Educators: Did you know that the HRAF website contains an open access collection of over 50 teaching exercises (sample syllabi) for classroom use that include questions and class assignments based on eHRAF World Cultures or eHRAF Archaeology?
The Teaching eHRAF section of our homepage contains all the teaching exercises categorized by field and level of difficulty. A number of the exercises have been prepared in-house by experts at HRAF. Others have been written by educators from our member institutions who use the exercises as part of their curricula. All of the exercises make effective and thorough use of eHRAF databases and associated resources such as the OCM (subject) or OWC (culture) codes used in the databases, and even the new HRAF homepage. Supplementary materials, images or answer keys are also provided where relevant.
The best use of the Teaching eHRAF exercises is to supplement classroom assignments and themes that suit your course or curriculum. Topics range from gender, religion or kinship to hunter-gathering or nomadism. Many of the teaching exercises in the series include detailed, step-by-step database search examples, and most also directly address the methodological process behind cross-cultural researching, making them ideal for building critical skills among students.

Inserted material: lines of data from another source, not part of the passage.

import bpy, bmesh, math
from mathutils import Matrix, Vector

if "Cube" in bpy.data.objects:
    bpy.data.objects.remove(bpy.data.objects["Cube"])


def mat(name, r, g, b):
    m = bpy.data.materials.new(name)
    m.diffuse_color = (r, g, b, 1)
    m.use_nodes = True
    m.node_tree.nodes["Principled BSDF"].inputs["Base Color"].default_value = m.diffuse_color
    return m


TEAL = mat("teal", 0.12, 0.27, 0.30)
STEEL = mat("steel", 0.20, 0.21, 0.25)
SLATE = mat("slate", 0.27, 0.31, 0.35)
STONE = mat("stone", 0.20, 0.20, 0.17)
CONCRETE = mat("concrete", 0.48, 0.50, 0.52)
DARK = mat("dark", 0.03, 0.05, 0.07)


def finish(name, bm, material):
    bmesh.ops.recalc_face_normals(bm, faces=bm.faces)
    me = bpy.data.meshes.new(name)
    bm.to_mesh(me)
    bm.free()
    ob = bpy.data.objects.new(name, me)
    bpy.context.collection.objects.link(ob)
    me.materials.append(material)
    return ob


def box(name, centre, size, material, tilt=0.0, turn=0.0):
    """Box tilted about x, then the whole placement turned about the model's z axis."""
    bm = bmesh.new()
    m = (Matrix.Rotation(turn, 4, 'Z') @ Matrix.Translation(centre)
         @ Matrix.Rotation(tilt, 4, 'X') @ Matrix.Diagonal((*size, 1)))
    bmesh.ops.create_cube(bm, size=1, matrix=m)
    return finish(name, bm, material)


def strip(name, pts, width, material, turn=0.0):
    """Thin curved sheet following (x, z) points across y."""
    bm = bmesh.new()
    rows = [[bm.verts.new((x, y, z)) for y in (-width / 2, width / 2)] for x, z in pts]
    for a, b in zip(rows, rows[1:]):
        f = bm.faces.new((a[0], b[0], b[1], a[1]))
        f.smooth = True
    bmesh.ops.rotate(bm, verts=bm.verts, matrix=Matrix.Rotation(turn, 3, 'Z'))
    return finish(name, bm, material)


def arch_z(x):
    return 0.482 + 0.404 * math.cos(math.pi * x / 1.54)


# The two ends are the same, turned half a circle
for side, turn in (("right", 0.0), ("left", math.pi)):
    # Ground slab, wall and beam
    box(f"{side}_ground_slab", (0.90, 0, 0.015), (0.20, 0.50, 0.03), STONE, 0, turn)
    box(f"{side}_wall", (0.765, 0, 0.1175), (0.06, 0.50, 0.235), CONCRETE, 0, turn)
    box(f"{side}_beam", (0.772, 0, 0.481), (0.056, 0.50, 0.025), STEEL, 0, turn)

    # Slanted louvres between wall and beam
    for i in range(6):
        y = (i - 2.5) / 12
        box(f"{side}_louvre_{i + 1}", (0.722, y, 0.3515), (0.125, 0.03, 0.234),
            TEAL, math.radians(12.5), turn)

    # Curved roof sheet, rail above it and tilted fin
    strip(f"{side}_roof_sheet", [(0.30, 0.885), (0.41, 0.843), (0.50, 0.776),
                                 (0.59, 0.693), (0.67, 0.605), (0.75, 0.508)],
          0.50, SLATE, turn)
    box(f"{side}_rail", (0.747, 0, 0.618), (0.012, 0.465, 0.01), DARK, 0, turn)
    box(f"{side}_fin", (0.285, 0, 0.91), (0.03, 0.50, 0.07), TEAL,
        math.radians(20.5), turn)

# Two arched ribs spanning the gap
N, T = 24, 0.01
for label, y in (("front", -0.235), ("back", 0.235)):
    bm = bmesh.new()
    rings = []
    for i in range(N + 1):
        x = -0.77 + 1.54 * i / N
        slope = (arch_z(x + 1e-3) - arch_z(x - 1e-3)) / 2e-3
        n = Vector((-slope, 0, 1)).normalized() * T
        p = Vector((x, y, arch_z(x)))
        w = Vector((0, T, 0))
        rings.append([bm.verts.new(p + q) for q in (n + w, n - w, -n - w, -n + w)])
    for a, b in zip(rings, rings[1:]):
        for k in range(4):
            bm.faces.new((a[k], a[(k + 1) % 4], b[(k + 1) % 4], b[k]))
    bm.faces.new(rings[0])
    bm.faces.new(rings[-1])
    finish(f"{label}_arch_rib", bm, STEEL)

There are four main categories:
- General Anthropology
- General Archaeology
- Medical Anthropology
- Research Methods
You can browse the entire list of teaching exercises at Teaching eHRAF.
New! From time to time, selected teaching exercises will be featured on our homepage blog, eHRAF Highlights. Return to this page for updates.
Teaching eHRAF exercises are sample syllabi that encourage the exploration of eHRAF and teach students to navigate and engage with our database materials. The teaching exercises are freely available to everyone, access to the eHRAF databases is by subscription only. Check to see if your institution is already a member with database access (or contact your librarian). If your institution is not yet a member of eHRAF, you can also contact us for a free trial to make the most effective use of these materials in your school or classroom.
Teaching eHRAF is made possible with the help and generosity of educators who use eHRAF in their classrooms. If you find these teaching exercises useful, please let us know. We also encourage educators to collaborate with us and to share any eHRAF-themed teaching materials that they have produced. If you would like to contribute, email us at firstname.lastname@example.org.